(Saved data entries)
────────────────────
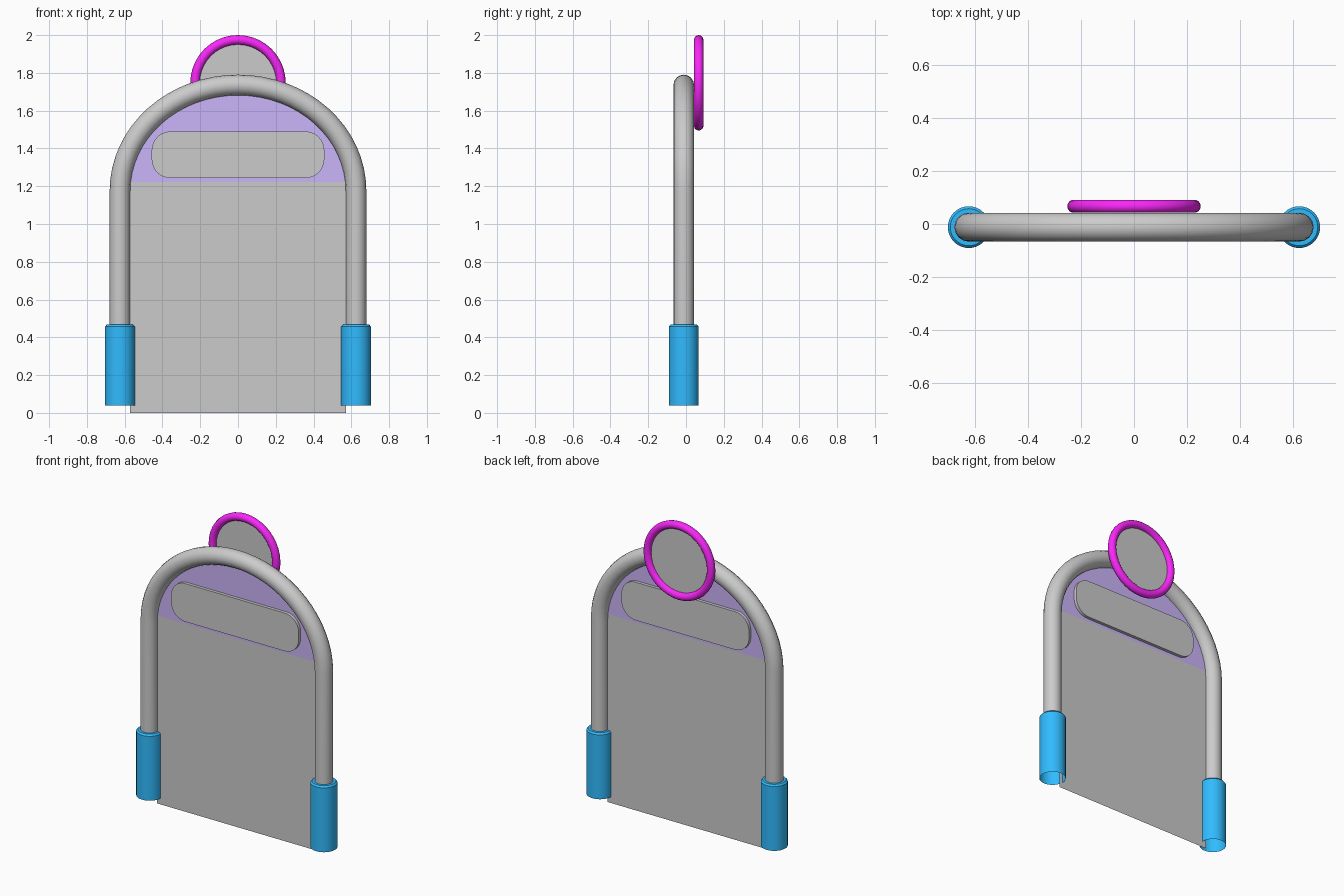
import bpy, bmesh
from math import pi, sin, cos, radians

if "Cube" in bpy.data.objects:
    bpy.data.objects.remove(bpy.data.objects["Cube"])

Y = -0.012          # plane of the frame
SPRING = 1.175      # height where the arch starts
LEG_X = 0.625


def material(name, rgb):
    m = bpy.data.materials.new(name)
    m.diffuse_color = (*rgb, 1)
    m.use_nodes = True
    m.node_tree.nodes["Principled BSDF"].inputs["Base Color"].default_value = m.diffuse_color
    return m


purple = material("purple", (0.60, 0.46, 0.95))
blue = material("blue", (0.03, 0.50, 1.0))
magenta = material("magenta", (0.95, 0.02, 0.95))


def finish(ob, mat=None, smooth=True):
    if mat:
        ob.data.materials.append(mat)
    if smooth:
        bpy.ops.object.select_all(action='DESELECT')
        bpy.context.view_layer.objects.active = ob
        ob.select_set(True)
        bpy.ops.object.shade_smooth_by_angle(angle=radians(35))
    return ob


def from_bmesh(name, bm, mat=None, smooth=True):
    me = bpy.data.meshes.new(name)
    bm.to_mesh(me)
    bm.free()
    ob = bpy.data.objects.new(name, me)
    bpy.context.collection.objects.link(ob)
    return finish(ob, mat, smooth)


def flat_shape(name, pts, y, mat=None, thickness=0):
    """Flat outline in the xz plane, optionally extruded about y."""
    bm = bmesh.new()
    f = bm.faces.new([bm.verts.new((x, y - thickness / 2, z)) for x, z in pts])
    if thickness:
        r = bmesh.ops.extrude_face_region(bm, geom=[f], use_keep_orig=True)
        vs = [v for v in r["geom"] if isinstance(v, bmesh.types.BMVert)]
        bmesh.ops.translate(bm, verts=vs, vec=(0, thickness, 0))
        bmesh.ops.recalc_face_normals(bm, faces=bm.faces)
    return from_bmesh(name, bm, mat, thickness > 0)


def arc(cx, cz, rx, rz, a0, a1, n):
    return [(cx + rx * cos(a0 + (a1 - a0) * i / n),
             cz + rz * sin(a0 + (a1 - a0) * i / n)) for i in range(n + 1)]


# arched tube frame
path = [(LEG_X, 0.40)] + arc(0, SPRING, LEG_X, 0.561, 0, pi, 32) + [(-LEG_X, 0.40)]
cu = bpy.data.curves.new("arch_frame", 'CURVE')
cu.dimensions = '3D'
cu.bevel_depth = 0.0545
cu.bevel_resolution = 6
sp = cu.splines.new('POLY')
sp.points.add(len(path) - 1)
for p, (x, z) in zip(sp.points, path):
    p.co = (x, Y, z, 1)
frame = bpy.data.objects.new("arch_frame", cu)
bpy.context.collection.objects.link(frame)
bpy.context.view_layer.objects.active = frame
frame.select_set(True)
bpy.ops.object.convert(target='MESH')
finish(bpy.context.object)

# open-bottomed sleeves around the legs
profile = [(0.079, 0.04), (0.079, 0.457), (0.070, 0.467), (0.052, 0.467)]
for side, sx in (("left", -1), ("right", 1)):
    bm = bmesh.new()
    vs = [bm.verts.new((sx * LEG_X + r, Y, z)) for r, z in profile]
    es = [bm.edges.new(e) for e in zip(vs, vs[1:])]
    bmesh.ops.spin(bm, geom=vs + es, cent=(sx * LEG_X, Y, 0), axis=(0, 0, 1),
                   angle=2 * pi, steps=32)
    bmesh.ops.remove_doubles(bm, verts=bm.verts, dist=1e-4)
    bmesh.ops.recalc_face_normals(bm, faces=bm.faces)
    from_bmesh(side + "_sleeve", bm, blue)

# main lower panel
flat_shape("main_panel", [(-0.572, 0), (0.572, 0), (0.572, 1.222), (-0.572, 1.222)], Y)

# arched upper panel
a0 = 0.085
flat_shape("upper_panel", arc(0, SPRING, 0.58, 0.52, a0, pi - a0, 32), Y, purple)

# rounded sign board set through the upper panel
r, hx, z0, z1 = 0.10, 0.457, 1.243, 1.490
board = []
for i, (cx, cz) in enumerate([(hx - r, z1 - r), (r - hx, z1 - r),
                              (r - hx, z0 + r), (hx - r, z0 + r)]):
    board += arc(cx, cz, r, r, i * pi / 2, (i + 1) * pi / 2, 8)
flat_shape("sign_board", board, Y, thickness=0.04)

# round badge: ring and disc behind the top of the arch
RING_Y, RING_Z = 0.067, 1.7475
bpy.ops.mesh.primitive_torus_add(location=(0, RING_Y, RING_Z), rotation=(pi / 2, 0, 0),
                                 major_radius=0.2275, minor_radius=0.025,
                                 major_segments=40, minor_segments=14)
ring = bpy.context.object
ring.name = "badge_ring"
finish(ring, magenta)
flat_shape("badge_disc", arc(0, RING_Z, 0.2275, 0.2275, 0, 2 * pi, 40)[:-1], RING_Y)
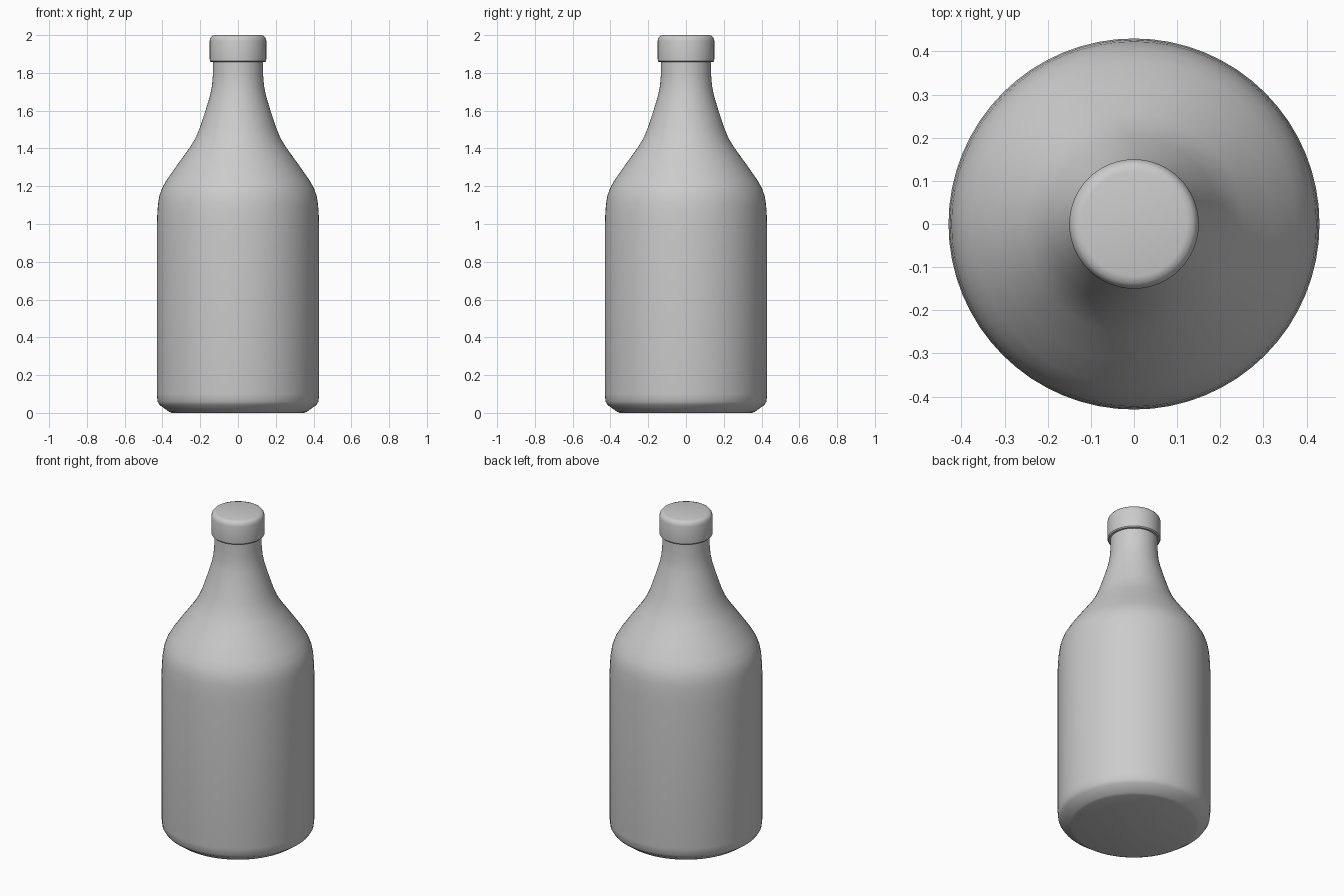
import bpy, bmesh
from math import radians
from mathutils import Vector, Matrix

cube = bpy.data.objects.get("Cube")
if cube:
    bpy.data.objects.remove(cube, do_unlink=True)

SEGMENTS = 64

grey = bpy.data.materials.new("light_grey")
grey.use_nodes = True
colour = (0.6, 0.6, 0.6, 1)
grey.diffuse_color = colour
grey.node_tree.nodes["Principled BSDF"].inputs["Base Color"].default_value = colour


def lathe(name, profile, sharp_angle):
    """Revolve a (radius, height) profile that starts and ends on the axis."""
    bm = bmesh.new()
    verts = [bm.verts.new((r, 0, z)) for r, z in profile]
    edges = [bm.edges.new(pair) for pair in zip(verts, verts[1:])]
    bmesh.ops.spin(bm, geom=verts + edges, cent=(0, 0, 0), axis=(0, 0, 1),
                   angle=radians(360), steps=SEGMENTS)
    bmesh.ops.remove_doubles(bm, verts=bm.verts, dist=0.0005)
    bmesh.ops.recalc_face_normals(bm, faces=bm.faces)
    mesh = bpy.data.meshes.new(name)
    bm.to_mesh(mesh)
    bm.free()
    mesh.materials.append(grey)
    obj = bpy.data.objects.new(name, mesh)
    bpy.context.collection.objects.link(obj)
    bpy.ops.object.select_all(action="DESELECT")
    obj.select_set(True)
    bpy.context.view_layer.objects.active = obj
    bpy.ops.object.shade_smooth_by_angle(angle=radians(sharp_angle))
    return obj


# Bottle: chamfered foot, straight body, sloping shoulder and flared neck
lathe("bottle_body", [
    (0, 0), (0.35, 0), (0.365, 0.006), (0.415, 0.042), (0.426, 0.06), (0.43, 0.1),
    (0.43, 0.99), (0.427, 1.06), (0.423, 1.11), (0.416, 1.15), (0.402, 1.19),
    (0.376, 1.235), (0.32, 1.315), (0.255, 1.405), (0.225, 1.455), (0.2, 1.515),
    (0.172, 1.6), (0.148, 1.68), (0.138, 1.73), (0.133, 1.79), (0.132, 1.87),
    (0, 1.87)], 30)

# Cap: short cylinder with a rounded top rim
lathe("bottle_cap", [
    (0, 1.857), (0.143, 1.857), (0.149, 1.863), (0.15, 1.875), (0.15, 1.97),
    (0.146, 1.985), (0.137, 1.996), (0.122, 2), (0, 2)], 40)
────────────────────
Assigned task: Output the entries above exactly. Do not include the pictures.

Finished task:
import bpy, bmesh
from math import pi, sin, cos, radians

if "Cube" in bpy.data.objects:
    bpy.data.objects.remove(bpy.data.objects["Cube"])

Y = -0.012          # plane of the frame
SPRING = 1.175      # height where the arch starts
LEG_X = 0.625


def material(name, rgb):
    m = bpy.data.materials.new(name)
    m.diffuse_color = (*rgb, 1)
    m.use_nodes = True
    m.node_tree.nodes["Principled BSDF"].inputs["Base Color"].default_value = m.diffuse_color
    return m


purple = material("purple", (0.60, 0.46, 0.95))
blue = material("blue", (0.03, 0.50, 1.0))
magenta = material("magenta", (0.95, 0.02, 0.95))


def finish(ob, mat=None, smooth=True):
    if mat:
        ob.data.materials.append(mat)
    if smooth:
        bpy.ops.object.select_all(action='DESELECT')
        bpy.context.view_layer.objects.active = ob
        ob.select_set(True)
        bpy.ops.object.shade_smooth_by_angle(angle=radians(35))
    return ob


def from_bmesh(name, bm, mat=None, smooth=True):
    me = bpy.data.meshes.new(name)
    bm.to_mesh(me)
    bm.free()
    ob = bpy.data.objects.new(name, me)
    bpy.context.collection.objects.link(ob)
    return finish(ob, mat, smooth)


def flat_shape(name, pts, y, mat=None, thickness=0):
    """Flat outline in the xz plane, optionally extruded about y."""
    bm = bmesh.new()
    f = bm.faces.new([bm.verts.new((x, y - thickness / 2, z)) for x, z in pts])
    if thickness:
        r = bmesh.ops.extrude_face_region(bm, geom=[f], use_keep_orig=True)
        vs = [v for v in r["geom"] if isinstance(v, bmesh.types.BMVert)]
        bmesh.ops.translate(bm, verts=vs, vec=(0, thickness, 0))
        bmesh.ops.recalc_face_normals(bm, faces=bm.faces)
    return from_bmesh(name, bm, mat, thickness > 0)


def arc(cx, cz, rx, rz, a0, a1, n):
    return [(cx + rx * cos(a0 + (a1 - a0) * i / n),
             cz + rz * sin(a0 + (a1 - a0) * i / n)) for i in range(n + 1)]


# arched tube frame
path = [(LEG_X, 0.40)] + arc(0, SPRING, LEG_X, 0.561, 0, pi, 32) + [(-LEG_X, 0.40)]
cu = bpy.data.curves.new("arch_frame", 'CURVE')
cu.dimensions = '3D'
cu.bevel_depth = 0.0545
cu.bevel_resolution = 6
sp = cu.splines.new('POLY')
sp.points.add(len(path) - 1)
for p, (x, z) in zip(sp.points, path):
    p.co = (x, Y, z, 1)
frame = bpy.data.objects.new("arch_frame", cu)
bpy.context.collection.objects.link(frame)
bpy.context.view_layer.objects.active = frame
frame.select_set(True)
bpy.ops.object.convert(target='MESH')
finish(bpy.context.object)

# open-bottomed sleeves around the legs
profile = [(0.079, 0.04), (0.079, 0.457), (0.070, 0.467), (0.052, 0.467)]
for side, sx in (("left", -1), ("right", 1)):
    bm = bmesh.new()
    vs = [bm.verts.new((sx * LEG_X + r, Y, z)) for r, z in profile]
    es = [bm.edges.new(e) for e in zip(vs, vs[1:])]
    bmesh.ops.spin(bm, geom=vs + es, cent=(sx * LEG_X, Y, 0), axis=(0, 0, 1),
                   angle=2 * pi, steps=32)
    bmesh.ops.remove_doubles(bm, verts=bm.verts, dist=1e-4)
    bmesh.ops.recalc_face_normals(bm, faces=bm.faces)
    from_bmesh(side + "_sleeve", bm, blue)

# main lower panel
flat_shape("main_panel", [(-0.572, 0), (0.572, 0), (0.572, 1.222), (-0.572, 1.222)], Y)

# arched upper panel
a0 = 0.085
flat_shape("upper_panel", arc(0, SPRING, 0.58, 0.52, a0, pi - a0, 32), Y, purple)

# rounded sign board set through the upper panel
r, hx, z0, z1 = 0.10, 0.457, 1.243, 1.490
board = []
for i, (cx, cz) in enumerate([(hx - r, z1 - r), (r - hx, z1 - r),
                              (r - hx, z0 + r), (hx - r, z0 + r)]):
    board += arc(cx, cz, r, r, i * pi / 2, (i + 1) * pi / 2, 8)
flat_shape("sign_board", board, Y, thickness=0.04)

# round badge: ring and disc behind the top of the arch
RING_Y, RING_Z = 0.067, 1.7475
bpy.ops.mesh.primitive_torus_add(location=(0, RING_Y, RING_Z), rotation=(pi / 2, 0, 0),
                                 major_radius=0.2275, minor_radius=0.025,
                                 major_segments=40, minor_segments=14)
ring = bpy.context.object
ring.name = "badge_ring"
finish(ring, magenta)
flat_shape("badge_disc", arc(0, RING_Z, 0.2275, 0.2275, 0, 2 * pi, 40)[:-1], RING_Y)
import bpy, bmesh
from math import radians
from mathutils import Vector, Matrix

cube = bpy.data.objects.get("Cube")
if cube:
    bpy.data.objects.remove(cube, do_unlink=True)

SEGMENTS = 64

grey = bpy.data.materials.new("light_grey")
grey.use_nodes = True
colour = (0.6, 0.6, 0.6, 1)
grey.diffuse_color = colour
grey.node_tree.nodes["Principled BSDF"].inputs["Base Color"].default_value = colour


def lathe(name, profile, sharp_angle):
    """Revolve a (radius, height) profile that starts and ends on the axis."""
    bm = bmesh.new()
    verts = [bm.verts.new((r, 0, z)) for r, z in profile]
    edges = [bm.edges.new(pair) for pair in zip(verts, verts[1:])]
    bmesh.ops.spin(bm, geom=verts + edges, cent=(0, 0, 0), axis=(0, 0, 1),
                   angle=radians(360), steps=SEGMENTS)
    bmesh.ops.remove_doubles(bm, verts=bm.verts, dist=0.0005)
    bmesh.ops.recalc_face_normals(bm, faces=bm.faces)
    mesh = bpy.data.meshes.new(name)
    bm.to_mesh(mesh)
    bm.free()
    mesh.materials.append(grey)
    obj = bpy.data.objects.new(name, mesh)
    bpy.context.collection.objects.link(obj)
    bpy.ops.object.select_all(action="DESELECT")
    obj.select_set(True)
    bpy.context.view_layer.objects.active = obj
    bpy.ops.object.shade_smooth_by_angle(angle=radians(sharp_angle))
    return obj


# Bottle: chamfered foot, straight body, sloping shoulder and flared neck
lathe("bottle_body", [
    (0, 0), (0.35, 0), (0.365, 0.006), (0.415, 0.042), (0.426, 0.06), (0.43, 0.1),
    (0.43, 0.99), (0.427, 1.06), (0.423, 1.11), (0.416, 1.15), (0.402, 1.19),
    (0.376, 1.235), (0.32, 1.315), (0.255, 1.405), (0.225, 1.455), (0.2, 1.515),
    (0.172, 1.6), (0.148, 1.68), (0.138, 1.73), (0.133, 1.79), (0.132, 1.87),
    (0, 1.87)], 30)

# Cap: short cylinder with a rounded top rim
lathe("bottle_cap", [
    (0, 1.857), (0.143, 1.857), (0.149, 1.863), (0.15, 1.875), (0.15, 1.97),
    (0.146, 1.985), (0.137, 1.996), (0.122, 2), (0, 2)], 40)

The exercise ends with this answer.